Starting in the early 1990s, the U.S. Census Bureau asked Congress for extra funding each year so it could better analyze the services sector, which was quickly replacing industrial activity as the biggest driver of the U.S. economy. In 2003 the bureau requested more funding to survey financial, real estate, and other companies on a quarterly basis, rather than wait to take their pulse with its Economic Census, which gathers data on business every five years.
Every year, Census asked for the extra funds; every year, Congress denied them the money, leaving the Census Bureau largely blind to the health of a sector that made up more than half the total economy.
Finally, in early 2009, after the real estate-fueled financial crisis, Congress gave Census what it had been asking for—an extra $8.1 million. In the view of many, it was too late. “That’s a grand example of how nickel-and-diming statistics agencies can screw up the economy,” says Andrew Reamer, a research professor at the George Washington University Institute of Public Policy and a member of the BEA’s advisory committee. “The government saved $8 million, but how many trillions were lost as a result of not being able to see the crisis coming?”
That extra data, says Reamer, would’ve revealed just how quickly certain parts of the economy were slowing down.
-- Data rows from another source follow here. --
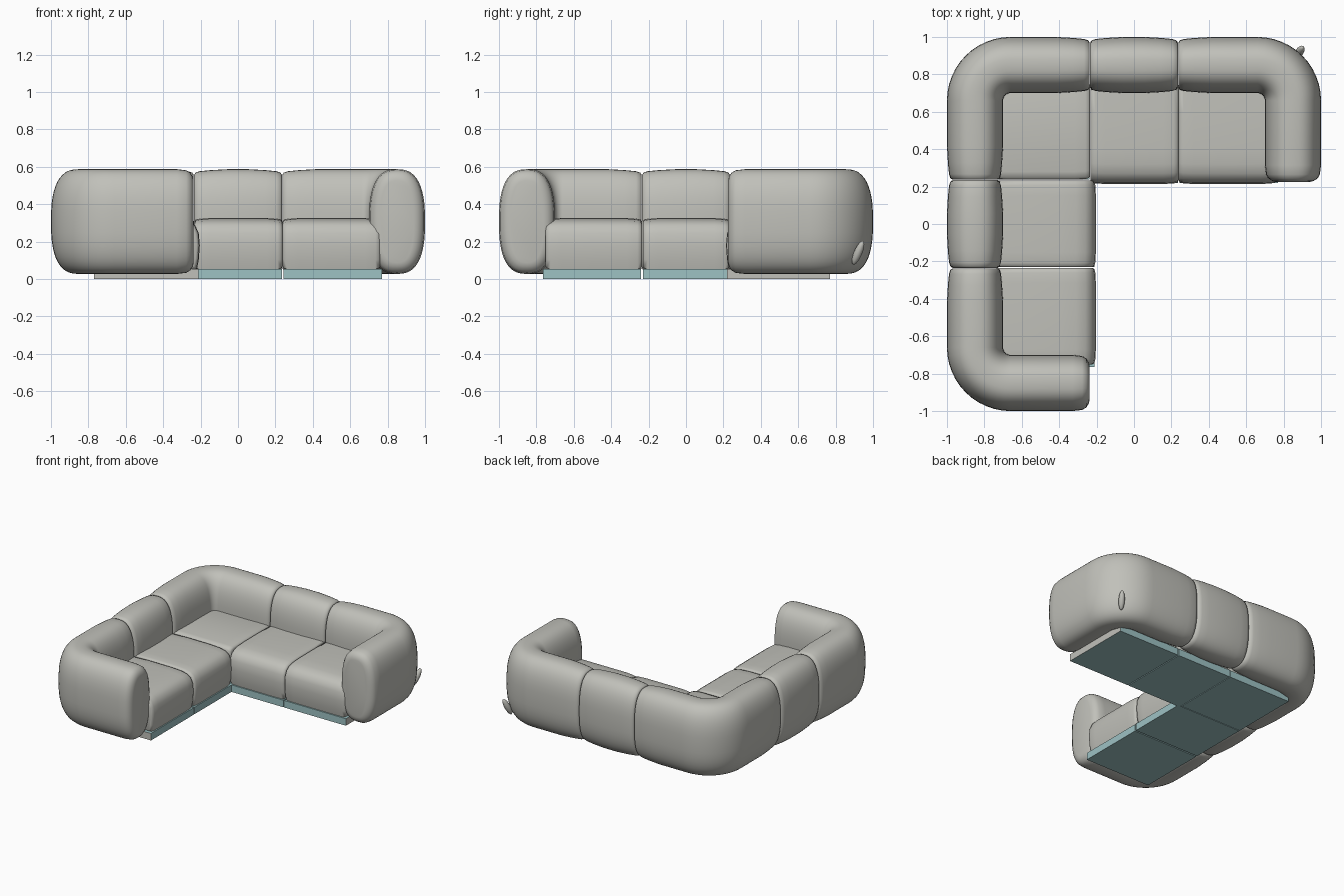
import bpy, bmesh, math
from mathutils import Vector

cube = bpy.data.objects.get("Cube")
if cube:
    bpy.data.objects.remove(cube)


def material(name, rgb):
    m = bpy.data.materials.new(name)
    m.use_nodes = True
    m.diffuse_color = (*rgb, 1)
    bsdf = next(n for n in m.node_tree.nodes if n.type == 'BSDF_PRINCIPLED')
    bsdf.inputs["Base Color"].default_value = (*rgb, 1)
    bsdf.inputs["Roughness"].default_value = 0.8
    return m


FABRIC = material("warm grey fabric", (0.53, 0.53, 0.49))
TEAL = material("pale teal base", (0.34, 0.54, 0.55))


def finish(name, bm, mats, angle=50):
    bmesh.ops.recalc_face_normals(bm, faces=bm.faces)
    mesh = bpy.data.meshes.new(name)
    bm.to_mesh(mesh)
    bm.free()
    for m in mats:
        mesh.materials.append(m)
    ob = bpy.data.objects.new(name, mesh)
    bpy.context.collection.objects.link(ob)
    bpy.ops.object.select_all(action='DESELECT')
    ob.select_set(True)
    bpy.context.view_layer.objects.active = ob
    bpy.ops.object.shade_smooth_by_angle(angle=math.radians(angle))
    return ob


def loft(name, profile, stations):
    """Skin a (depth, height) profile over stations of (point, angle, inset)."""
    ds, zs = zip(*profile)
    cd, cz = (min(ds) + max(ds)) / 2, (min(zs) + max(zs)) / 2
    hd, hz = (max(ds) - min(ds)) / 2, (max(zs) - min(zs)) / 2
    bm = bmesh.new()
    rings = []
    for p, deg, inset in stations:
        c, s = math.cos(math.radians(deg)), math.sin(math.radians(deg))
        ring = []
        for d, z in profile:
            e = cd + (d - cd) * (1 - inset / hd)
            h = cz + (z - cz) * (1 - inset / hz)
            ring.append(bm.verts.new((p.x + c * e, p.y + s * e, h)))
        rings.append(ring)
    n = len(profile)
    for a, b in zip(rings, rings[1:]):
        for i in range(n):
            j = (i + 1) % n
            bm.faces.new((a[i], a[j], b[j], b[i]))
    bm.faces.new(rings[0])
    bm.faces.new(rings[-1])
    return finish(name, bm, [FABRIC])


# End treatments: (distance from end, inset)
SEAM = [(0, .03), (.008, .018), (.03, .011), (.09, .005), (.18, 0)]
CAP = [(0, .06), (.005, .04), (.018, .019), (.04, .006), (.09, 0)]
TUCK = [(0, .018), (.006, .008), (.025, .003), (.08, 0)]


def run(start, stop, deg, ends):
    """Straight stations leaving the start, eased by the end treatment."""
    step = (stop - start).normalized()
    return [(start + step * s, deg, k) for s, k in ends]


def straight(a, b, deg, first, last):
    a, b = Vector(a), Vector(b)
    return run(a, b, deg, first) + run(b, a, deg, last)[::-1]


def bend(a, corner, b, deg0, deg1, first, last):
    a, corner, b = Vector(a), Vector(corner), Vector(b)
    arc = [(corner, deg0 + (deg1 - deg0) * i / 12, 0) for i in range(13)]
    return run(a, corner, deg0, first) + arc + run(b, corner, deg1, last)[::-1]


# Puffy backrest and arm section
roll = []
for i in range(48):
    t = math.tau * i / 48
    c, s = math.cos(t), math.sin(t)
    roll.append((.19 + math.copysign(.15 * abs(c) ** .77, c),
                 .307 + math.copysign(.28 * abs(s) ** .77, s)))

R = .66
loft("back_corner_roll", roll,
     bend((-.237, R), (-R, R), (-R, .237), 90, 180, SEAM, SEAM))
loft("back_middle_roll", roll, straight((-.235, R), (.235, R), 90, SEAM, SEAM))
loft("left_arm_roll", roll,
     bend((R, .225), (R, R), (.237, R), 0, 90, CAP, SEAM))
loft("side_middle_roll", roll, straight((-R, .235), (-R, -.235), 180, SEAM, SEAM))
loft("front_arm_roll", roll,
     bend((-R, -.237), (-R, -R), (-.237, -R), 180, 270, SEAM, CAP))

# Seat cushions with a rolled front edge
seat = [(-.06, .05), (-.06, .32), (.1, .325), (.3, .324), (.38, .319), (.43, .308),
        (.462, .285), (.48, .245), (.486, .18), (.48, .1), (.47, .05)]
loft("back_middle_seat", seat, straight((-.233, .7), (.237, .7), -90, TUCK, TUCK))
loft("left_seat", seat, straight((.239, .7), (.76, .7), -90, TUCK, TUCK))
loft("side_middle_seat", seat, straight((-.69, .233), (-.69, -.231), 0, TUCK, TUCK))
loft("front_seat", seat, straight((-.69, -.235), (-.69, -.75), 0, TUCK, TUCK))
corner = [(-.06, .05), (-.06, .31), (.0, .323), (.2, .325), (.42, .322),
          (.452, .315), (.462, .3), (.463, .05)]
loft("corner_seat", corner, straight((-.76, .7), (-.235, .7), -90, TUCK, TUCK))


# Base plates, with fabric on the sides under the arms
def plate(name, x0, x1, y0, y1, fabric_side=None):
    bm = bmesh.new()
    bmesh.ops.create_cube(bm, size=1)
    for v in bm.verts:
        v.co = (x1 if v.co.x > 0 else x0, y1 if v.co.y > 0 else y0,
                .054 if v.co.z > 0 else 0)
    bm.normal_update()
    for f in bm.faces:
        if fabric_side and f.normal.dot(Vector(fabric_side)) > .9:
            f.material_index = 1
    finish(name, bm, [TEAL, FABRIC], 30)


plate("corner_base", -.77, -.237, .237, .77)
plate("back_middle_base", -.232, .235, .22, .77)
plate("left_base", .242, .77, .22, .77, (1, 0, 0))
plate("side_middle_base", -.77, -.21, -.23, .232)
plate("front_base", -.77, -.21, -.765, -.24, (0, -1, 0))

# Small pull tab on the back left corner
bm = bmesh.new()
bmesh.ops.create_uvsphere(bm, u_segments=16, v_segments=10, radius=1)
for v in bm.verts:
    v.co = (v.co.x * .022, v.co.y * .022, v.co.z * .07)
tab = finish("pull_tab", bm, [FABRIC])
tab.location = (.885, .92, .14)
tab.rotation_euler = (math.radians(-22), math.radians(15), 0)
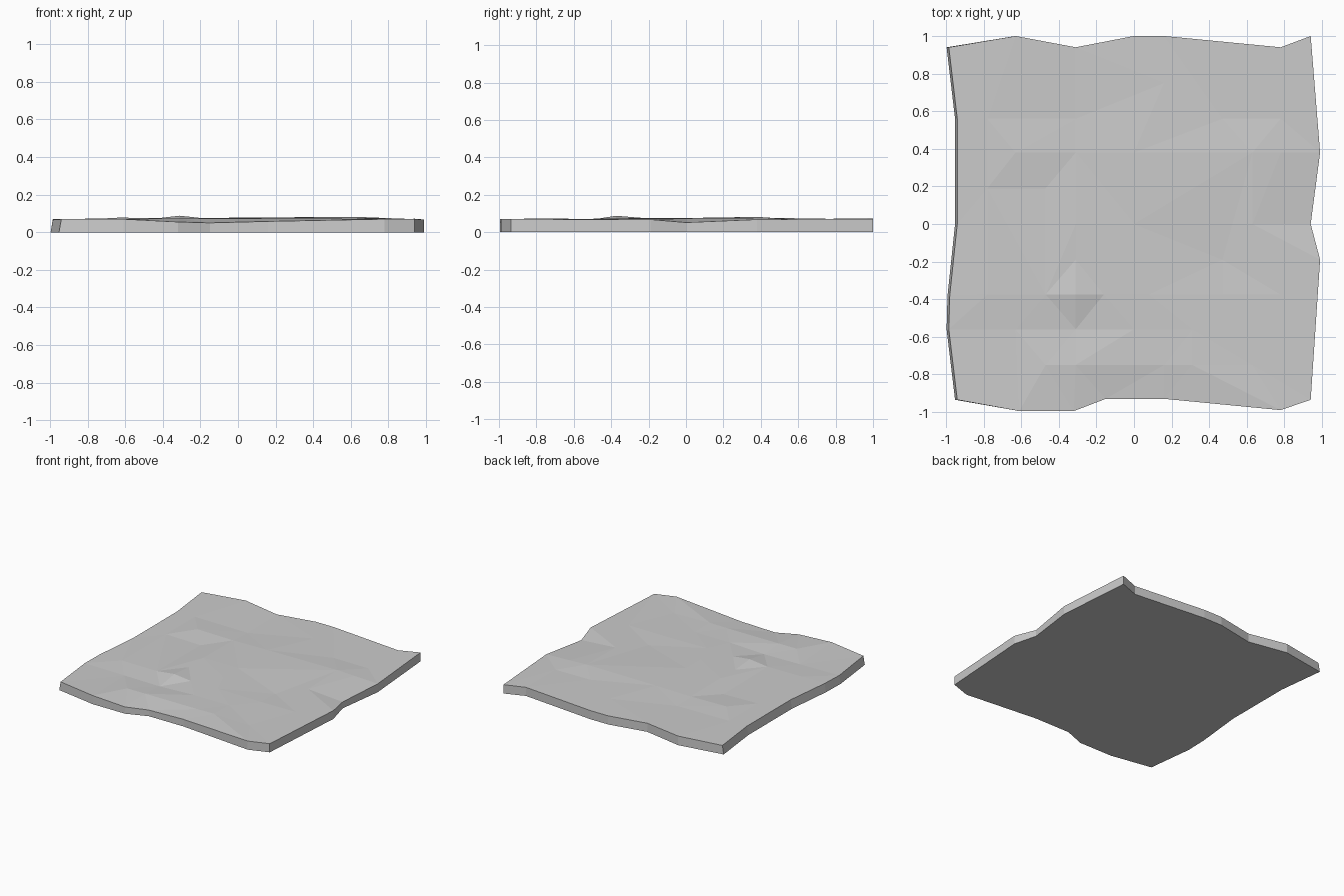
import bpy
import bmesh
from mathutils import Vector
from mathutils.geometry import delaunay_2d_cdt

cube = bpy.data.objects.get("Cube")
if cube:
    bpy.data.objects.remove(cube, do_unlink=True)

stone = bpy.data.materials.new("grey_stone")
stone.use_nodes = True
GREY = (0.6, 0.6, 0.6, 1)
stone.diffuse_color = GREY
stone.node_tree.nodes["Principled BSDF"].inputs["Base Color"].default_value = GREY

# Rim of the slab, counter-clockwise: x, y, height
rim = [
    (-.94, -.935, .07), (-.61, -.995, .07), (-.32, -.995, .055),
    (-.15, -.93, .05), (.16, -.93, .058), (.78, -.99, .07),
    (.94, -.935, .07), (.99, -.19, .068), (.94, 0, .052),
    (.99, .38, .068), (.94, 1, .072), (.78, .94, .07),
    (.16, 1, .07), (0, 1, .07), (-.31, .94, .07), (-.63, 1, .074),
    (-.985, .94, .07), (-.94, .56, .07), (-.94, 0, .07),
    (-.98, -.38, .068), (-.985, -.56, .066),
]

# Ridges and valleys across the worn top
creases = [
    [(-.78, .56, .07), (-.31, .56, .066)],
    [(-.63, .38, .078), (-.31, .38, .073), (0, .38, .078)],
    [(-.78, .19, .07), (-.47, .19, .063), (-.31, 0, .076), (0, 0, .076)],
    [(-.31, -.19, .073), (0, -.19, .076)],
    [(-.78, -.375, .072), (-.47, -.375, .07), (-.31, -.375, .088), (-.16, -.375, .072)],
    [(-.63, -.56, .062), (-.31, -.56, .058), (0, -.56, .07)],
    [(-.47, -.75, .072), (-.31, -.75, .072), (.16, -.75, .072),
     (.31, -.75, .074), (.63, -.75, .066)],
    [(.08, -.375, .074), (.47, -.19, .064), (.63, .38, .082)],
    [(.31, -.56, .071), (.47, -.375, .07), (.78, -.375, .072)],
    [(.63, 0, .074), (.78, .38, .076)],
    [(.16, .75, .072), (.47, .56, .07), (.78, .56, .068)],
]

# Triangulate the rim with the creases kept as edges
points = list(rim)
edges = []
for line in creases:
    start = len(points)
    points += line
    edges += [(start + i, start + i + 1) for i in range(len(line) - 1)]
flat, _, faces, origins, _, _ = delaunay_2d_cdt(
    [Vector(p[:2]) for p in points], edges, [list(range(len(rim)))], 1, 0.0001)

bm = bmesh.new()
top = [bm.verts.new((v.x, v.y, points[o[0]][2] if o else .07))
       for v, o in zip(flat, origins)]
for face in faces:
    bm.faces.new([top[i] for i in face])

# Side walls and flat underside, slightly flared on the left
base = [bm.verts.new((x - (.012 if x < -.9 else 0), y, 0)) for x, y, z in rim]
top_rim = [next(v for v, o in zip(top, origins) if i in o) for i in range(len(rim))]
for i in range(len(rim)):
    j = (i + 1) % len(rim)
    bm.faces.new([base[i], base[j], top_rim[j], top_rim[i]])
bm.faces.new(base[::-1])
bmesh.ops.recalc_face_normals(bm, faces=bm.faces)

mesh = bpy.data.meshes.new("stone_slab")
bm.to_mesh(mesh)
bm.free()
mesh.materials.append(stone)
slab = bpy.data.objects.new("stone_slab", mesh)
bpy.context.collection.objects.link(slab)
These agencies have always had to fight for more funding. Now they may have to fight just to keep their budgets intact. As part of $19 billion in nondefense discretionary cuts in Paul Ryan’s (R-Wis.) budget—recently passed by the House of Representatives—the agencies are likely to get less funding.